So, although we ought to keep our ears on the ground and need to plan ahead, we are not headed for a labour shortage and we believe that the Make in India campaign will not only accelerate the national growth index, it will surely fuel our engines too. There is a need to make critical amendments to labour laws to facilitate this growth. The “content” of the changes is very important, while the amendments on procedural aspects like “simplified return” etc. have begun. I think there also needs to be increased emphasis on policy transparency, infrastructure and skill development.
Today, India has more than 50 per cent of its population below the age of 25 and more than 65 per cent below the age of 35. It is expected that in 2020 the average age of an Indian will be 29 years. We have high unemployment/ disguised employment and ‘Make in India’ is the right move for Employment Index growth. With at least 33 per cent of the population below poverty line, Make In India is the right pitch rather than Made In India.
Changing IR landscape
With changing industrial landscape, employers and employer organizations need to influence the industrial relations system (including the labour law) in the context of competitiveness. It is also a fact that not all employer organizations in India are adequately equipped to do so; they need to acquire the requisite knowledge base needed to influence the policy environment.
This also implies that employers’ organizations will have to develop a strategic perspective of IR in the same way that employers are seeking to develop HRM policies and practices, which foster competitiveness. I think the HR fraternity as such needs to have deeper IR experience and to that extent it has been the realization of senior HR fraternity to build this capability among the young HR professional. The organizations like EFI and NHRD have been working extensively in this direction through different models.
At Lupin, every manufacturing location is headed by the HR professional who is fully competent and mature in IR. Apart from this, the factory/ site heads are also fully trained and seasoned professionals in ER. There are skip level meetings, Town Halls, Open Houses etc. creating different touch points to anticipate, understand and address IR issues. They also bring about “Inclusive Work Practices” to decimate any divide between management and workers.

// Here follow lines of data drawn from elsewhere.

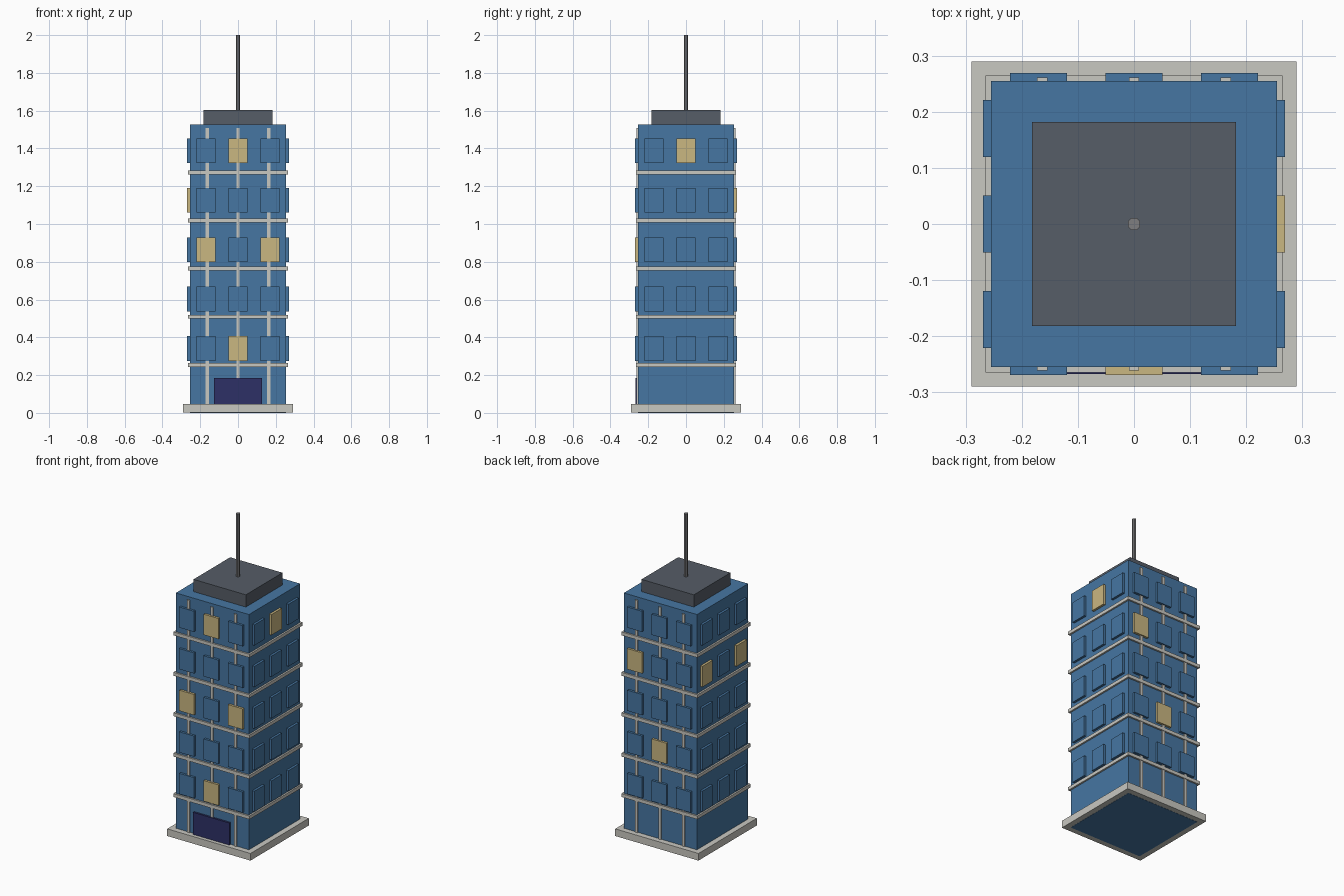
import bpy, bmesh, math
from mathutils import Matrix, Vector

if "Cube" in bpy.data.objects:
    bpy.data.objects.remove(bpy.data.objects["Cube"])


def srgb(r, g, b):
    lin = [(c / 255 / 12.92) if c < 10 else ((c / 255 + 0.055) / 1.055) ** 2.4 for c in (r, g, b)]
    return (*lin, 1.0)


def material(name, rgb):
    m = bpy.data.materials.new(name)
    m.diffuse_color = srgb(*rgb)
    m.use_nodes = True
    m.node_tree.nodes["Principled BSDF"].inputs["Base Color"].default_value = m.diffuse_color
    return m


BLUE = material("blue glass", (70, 118, 162))
STONE = material("pale stone", (201, 200, 193))
LIT = material("lit window yellow", (202, 183, 129))
ROOF = material("roof slate", (86, 93, 103))
METAL = material("antenna grey", (126, 126, 128))
NAVY = material("door navy", (45, 48, 102))


def add_box(bm, lo, hi, turn=0.0):
    """Box between two corners, turned about the vertical axis."""
    lo, hi = Vector(lo), Vector(hi)
    mat = (Matrix.Rotation(turn, 4, 'Z') @ Matrix.Translation((lo + hi) / 2)
           @ Matrix.Diagonal((*(hi - lo), 1.0)))
    bmesh.ops.create_cube(bm, size=1.0, matrix=mat)


def make(name, mat, boxes):
    """One object from a list of (low corner, high corner, turn)."""
    bm = bmesh.new()
    for b in boxes:
        add_box(bm, *b)
    me = bpy.data.meshes.new(name)
    bm.to_mesh(me)
    bm.free()
    me.materials.append(mat)
    ob = bpy.data.objects.new(name, me)
    bpy.context.collection.objects.link(ob)
    return ob


HALF, TOP, FLOOR = 0.2545, 1.527, 0.2545

# Main masses: plinth, tower, roof block
make("base_slab", STONE, [((-0.29, -0.29, 0.001), (0.29, 0.29, 0.046))])
make("tower", BLUE, [((-HALF, -HALF, 0), (HALF, HALF, TOP))])
make("roof_block", ROOF, [((-0.182, -0.182, TOP), (0.182, 0.182, 1.604))])

# Antenna
bpy.ops.mesh.primitive_cylinder_add(vertices=8, radius=0.012, depth=0.40, location=(0, 0, 1.80),
                                    rotation=(0, 0, math.pi / 8))
antenna = bpy.context.object
antenna.name = "antenna"
antenna.data.materials.append(METAL)

# Horizontal floor bands
make("floor_bands", STONE, [((-0.265, -0.265, i * FLOOR - 0.0105), (0.265, 0.265, i * FLOOR + 0.0105))
                            for i in range(1, 6)])

# Vertical ribs on the front and back
make("vertical_ribs", STONE, [((x - 0.009, -0.2615, 0.03), (x + 0.009, -0.25, 1.508), turn)
                              for x in (-0.1635, 0, 0.1635) for turn in (0, math.pi)])

# Front door
make("door", NAVY, [((-0.127, -0.267, 0.04), (0.127, -0.25, 0.185))])

# Windows: side 0 front, 1 right, 2 back, 3 left; columns run left to right seen from outside
lit_spots = {(0, 0, 0), (0, 2, -1), (0, 2, 1), (0, 4, 0),
             (1, 4, 0), (2, 3, -1), (2, 1, 0), (3, 3, -1), (3, 3, 1)}
plain, lit = [], []
for side in range(4):
    for row in range(5):
        for col in (-1, 0, 1):
            x, z = col * 0.17, 0.341 + row * 0.2618
            box = ((x - 0.051, -0.269, z - 0.065), (x + 0.051, -0.25, z + 0.065), side * math.pi / 2)
            (lit if (side, row, col) in lit_spots else plain).append(box)
make("windows", BLUE, plain)
make("lit_windows", LIT, lit)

Several structured and focused training programs are also conducted to keep the key stakeholders abreast of the changing laws and industrial environment.